── SUPPLIED RECORDS

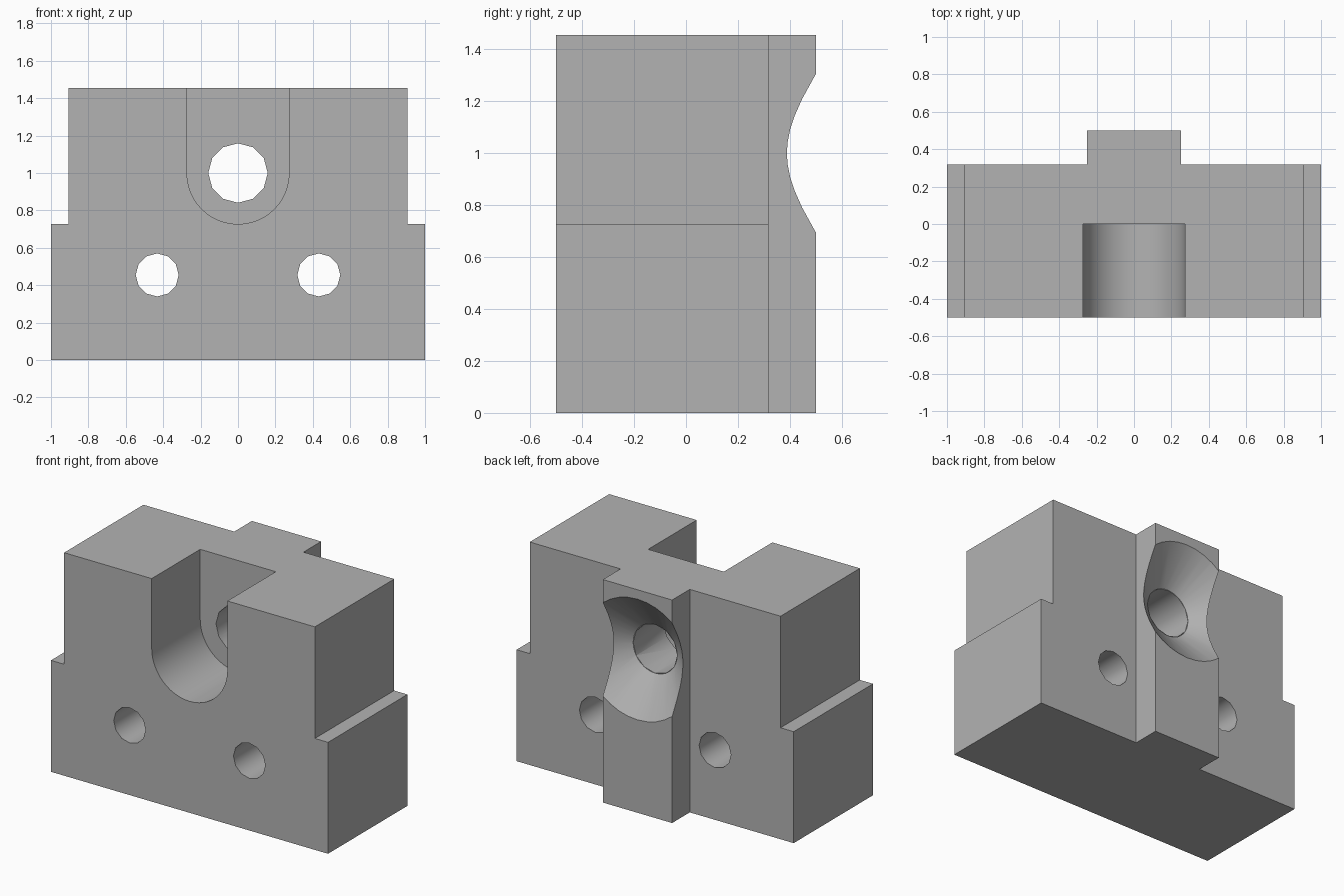
import bpy, bmesh, math
from mathutils import Matrix

cube = bpy.data.objects.get("Cube")
if cube:
    bpy.data.objects.remove(cube, do_unlink=True)

grey = bpy.data.materials.new("plain grey")
grey.use_nodes = True
colour = (0.45, 0.45, 0.45, 1)
grey.diffuse_color = colour
grey.node_tree.nodes["Principled BSDF"].inputs["Base Color"].default_value = colour

HEIGHT, STEP, REAR, BACK, AXIS = 1.455, 0.727, 0.318, 0.5, 1.0


def make_object(name, bm):
    bmesh.ops.recalc_face_normals(bm, faces=bm.faces)
    mesh = bpy.data.meshes.new(name)
    bm.to_mesh(mesh)
    bm.free()
    mesh.materials.append(grey)
    obj = bpy.data.objects.new(name, mesh)
    bpy.context.collection.objects.link(obj)
    return obj


def extrude_profile(name, points, y0, y1):
    """Extrude an outline in x, z from y0 to y1."""
    bm = bmesh.new()
    face = bm.faces.new([bm.verts.new((x, y0, z)) for x, z in points])
    new = bmesh.ops.extrude_face_region(bm, geom=[face])["geom"]
    verts = [v for v in new if isinstance(v, bmesh.types.BMVert)]
    bmesh.ops.translate(bm, verts=verts, vec=(0, y1 - y0, 0))
    return make_object(name, bm)


def round_cutter(name, x, z, y0, y1, r0, r1, sides):
    """Cylinder or cone along y, with a vertex at the top."""
    bm = bmesh.new()
    bmesh.ops.create_cone(bm, cap_ends=True, segments=sides, radius1=r0,
                          radius2=r1, depth=y1 - y0)
    bmesh.ops.transform(bm, verts=bm.verts, matrix=Matrix.Translation(
        (x, (y0 + y1) / 2, z)) @ Matrix.Rotation(-math.pi / 2, 4, 'X'))
    return make_object(name, bm)


def boolean(target, other, operation):
    mod = target.modifiers.new(other.name, 'BOOLEAN')
    mod.operation, mod.solver, mod.object = operation, 'EXACT', other
    bpy.context.view_layer.objects.active = target
    bpy.ops.object.modifier_apply(modifier=mod.name)
    bpy.data.objects.remove(other, do_unlink=True)


# Block with side steps
right = [(1, 0), (1, STEP), (0.905, STEP), (0.905, HEIGHT)]
outline = right + [(-x, z) for x, z in reversed(right)]
block = extrude_profile("stepped_block", outline, -BACK, REAR)

# Rear guide rib
rib = [(-0.25, 0), (0.25, 0), (0.25, HEIGHT), (-0.25, HEIGHT)]
boolean(block, extrude_profile("guide_rib", rib, 0.2, BACK), 'UNION')

# Round-bottomed front slot, open at the top
arc = [math.pi * (1 + i / 24) for i in range(25)]
slot = [(0.273 * math.cos(a), AXIS + 0.273 * math.sin(a)) for a in arc]
slot += [(0.273, 2), (-0.273, 2)]
boolean(block, extrude_profile("slot_cutter", slot, -1, 0), 'DIFFERENCE')

# Centre hole and the two mounting holes
for name, x, z, r in (("centre_hole", 0, AXIS, 0.159),
                      ("left_hole", 0.432, 0.455, 0.115),
                      ("right_hole", -0.432, 0.455, 0.115)):
    boolean(block, round_cutter(name, x, z, -1, 1, r, r, 12), 'DIFFERENCE')

# Conical countersink through the rib
slope = (0.394 - 0.159) / (BACK - REAR)
boolean(block, round_cutter("countersink", 0, AXIS, REAR, 0.6, 0.159,
                            0.159 + slope * (0.6 - REAR), 36), 'DIFFERENCE')

# Smooth the curved walls and keep the corners crisp
bpy.ops.object.select_all(action='DESELECT')
block.select_set(True)
bpy.context.view_layer.objects.active = block
bpy.ops.object.shade_smooth_by_angle(angle=math.radians(32))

────

__WORK REQUEST__
Reply with one number, the count of lines in the data that contain "True".

__THE COMPLETED TASK__
5